### WHAT YOU WILL DO
Your task is to print all of the data word for word.

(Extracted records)

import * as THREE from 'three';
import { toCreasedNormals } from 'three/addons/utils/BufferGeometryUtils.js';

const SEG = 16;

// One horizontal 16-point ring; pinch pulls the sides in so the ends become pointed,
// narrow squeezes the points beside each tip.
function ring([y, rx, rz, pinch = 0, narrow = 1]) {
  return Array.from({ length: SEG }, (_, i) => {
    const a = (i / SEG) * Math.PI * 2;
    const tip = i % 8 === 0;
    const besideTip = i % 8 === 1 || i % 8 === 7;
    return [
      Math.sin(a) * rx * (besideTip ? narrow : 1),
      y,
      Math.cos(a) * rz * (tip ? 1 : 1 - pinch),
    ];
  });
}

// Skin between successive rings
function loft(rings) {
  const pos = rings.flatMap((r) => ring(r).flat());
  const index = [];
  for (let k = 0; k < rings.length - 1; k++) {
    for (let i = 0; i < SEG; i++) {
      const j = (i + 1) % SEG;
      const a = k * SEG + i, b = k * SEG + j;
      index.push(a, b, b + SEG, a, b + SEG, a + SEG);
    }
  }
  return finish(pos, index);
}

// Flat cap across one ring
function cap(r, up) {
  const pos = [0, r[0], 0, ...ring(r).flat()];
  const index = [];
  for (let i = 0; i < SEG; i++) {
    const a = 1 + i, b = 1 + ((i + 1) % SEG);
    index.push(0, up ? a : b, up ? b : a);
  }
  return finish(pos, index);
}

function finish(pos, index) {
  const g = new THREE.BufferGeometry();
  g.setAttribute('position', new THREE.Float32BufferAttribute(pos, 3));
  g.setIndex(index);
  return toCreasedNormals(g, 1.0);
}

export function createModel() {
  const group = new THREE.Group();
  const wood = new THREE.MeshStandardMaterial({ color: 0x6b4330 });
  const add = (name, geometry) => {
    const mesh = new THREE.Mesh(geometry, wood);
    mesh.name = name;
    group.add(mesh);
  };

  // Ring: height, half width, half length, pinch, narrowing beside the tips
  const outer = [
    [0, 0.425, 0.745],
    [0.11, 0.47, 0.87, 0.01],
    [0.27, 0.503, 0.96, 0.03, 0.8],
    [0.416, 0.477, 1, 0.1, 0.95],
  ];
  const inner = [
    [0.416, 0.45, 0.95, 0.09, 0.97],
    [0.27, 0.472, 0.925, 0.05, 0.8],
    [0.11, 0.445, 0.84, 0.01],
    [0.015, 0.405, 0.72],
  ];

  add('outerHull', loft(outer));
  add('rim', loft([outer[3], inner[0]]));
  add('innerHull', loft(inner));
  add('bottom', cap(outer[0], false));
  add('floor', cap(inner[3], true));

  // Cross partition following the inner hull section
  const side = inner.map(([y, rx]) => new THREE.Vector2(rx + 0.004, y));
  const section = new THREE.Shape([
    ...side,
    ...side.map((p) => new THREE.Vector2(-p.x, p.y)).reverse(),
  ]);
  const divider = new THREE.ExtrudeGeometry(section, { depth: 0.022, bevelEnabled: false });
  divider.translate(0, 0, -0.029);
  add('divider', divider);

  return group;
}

### SOLUTION FOR THIS PROBLEM
import * as THREE from 'three';
import { toCreasedNormals } from 'three/addons/utils/BufferGeometryUtils.js';

const SEG = 16;

// One horizontal 16-point ring; pinch pulls the sides in so the ends become pointed,
// narrow squeezes the points beside each tip.
function ring([y, rx, rz, pinch = 0, narrow = 1]) {
  return Array.from({ length: SEG }, (_, i) => {
    const a = (i / SEG) * Math.PI * 2;
    const tip = i % 8 === 0;
    const besideTip = i % 8 === 1 || i % 8 === 7;
    return [
      Math.sin(a) * rx * (besideTip ? narrow : 1),
      y,
      Math.cos(a) * rz * (tip ? 1 : 1 - pinch),
    ];
  });
}

// Skin between successive rings
function loft(rings) {
  const pos = rings.flatMap((r) => ring(r).flat());
  const index = [];
  for (let k = 0; k < rings.length - 1; k++) {
    for (let i = 0; i < SEG; i++) {
      const j = (i + 1) % SEG;
      const a = k * SEG + i, b = k * SEG + j;
      index.push(a, b, b + SEG, a, b + SEG, a + SEG);
    }
  }
  return finish(pos, index);
}

// Flat cap across one ring
function cap(r, up) {
  const pos = [0, r[0], 0, ...ring(r).flat()];
  const index = [];
  for (let i = 0; i < SEG; i++) {
    const a = 1 + i, b = 1 + ((i + 1) % SEG);
    index.push(0, up ? a : b, up ? b : a);
  }
  return finish(pos, index);
}

function finish(pos, index) {
  const g = new THREE.BufferGeometry();
  g.setAttribute('position', new THREE.Float32BufferAttribute(pos, 3));
  g.setIndex(index);
  return toCreasedNormals(g, 1.0);
}

export function createModel() {
  const group = new THREE.Group();
  const wood = new THREE.MeshStandardMaterial({ color: 0x6b4330 });
  const add = (name, geometry) => {
    const mesh = new THREE.Mesh(geometry, wood);
    mesh.name = name;
    group.add(mesh);
  };

  // Ring: height, half width, half length, pinch, narrowing beside the tips
  const outer = [
    [0, 0.425, 0.745],
    [0.11, 0.47, 0.87, 0.01],
    [0.27, 0.503, 0.96, 0.03, 0.8],
    [0.416, 0.477, 1, 0.1, 0.95],
  ];
  const inner = [
    [0.416, 0.45, 0.95, 0.09, 0.97],
    [0.27, 0.472, 0.925, 0.05, 0.8],
    [0.11, 0.445, 0.84, 0.01],
    [0.015, 0.405, 0.72],
  ];

  add('outerHull', loft(outer));
  add('rim', loft([outer[3], inner[0]]));
  add('innerHull', loft(inner));
  add('bottom', cap(outer[0], false));
  add('floor', cap(inner[3], true));

  // Cross partition following the inner hull section
  const side = inner.map(([y, rx]) => new THREE.Vector2(rx + 0.004, y));
  const section = new THREE.Shape([
    ...side,
    ...side.map((p) => new THREE.Vector2(-p.x, p.y)).reverse(),
  ]);
  const divider = new THREE.ExtrudeGeometry(section, { depth: 0.022, bevelEnabled: false });
  divider.translate(0, 0, -0.029);
  add('divider', divider);

  return group;
}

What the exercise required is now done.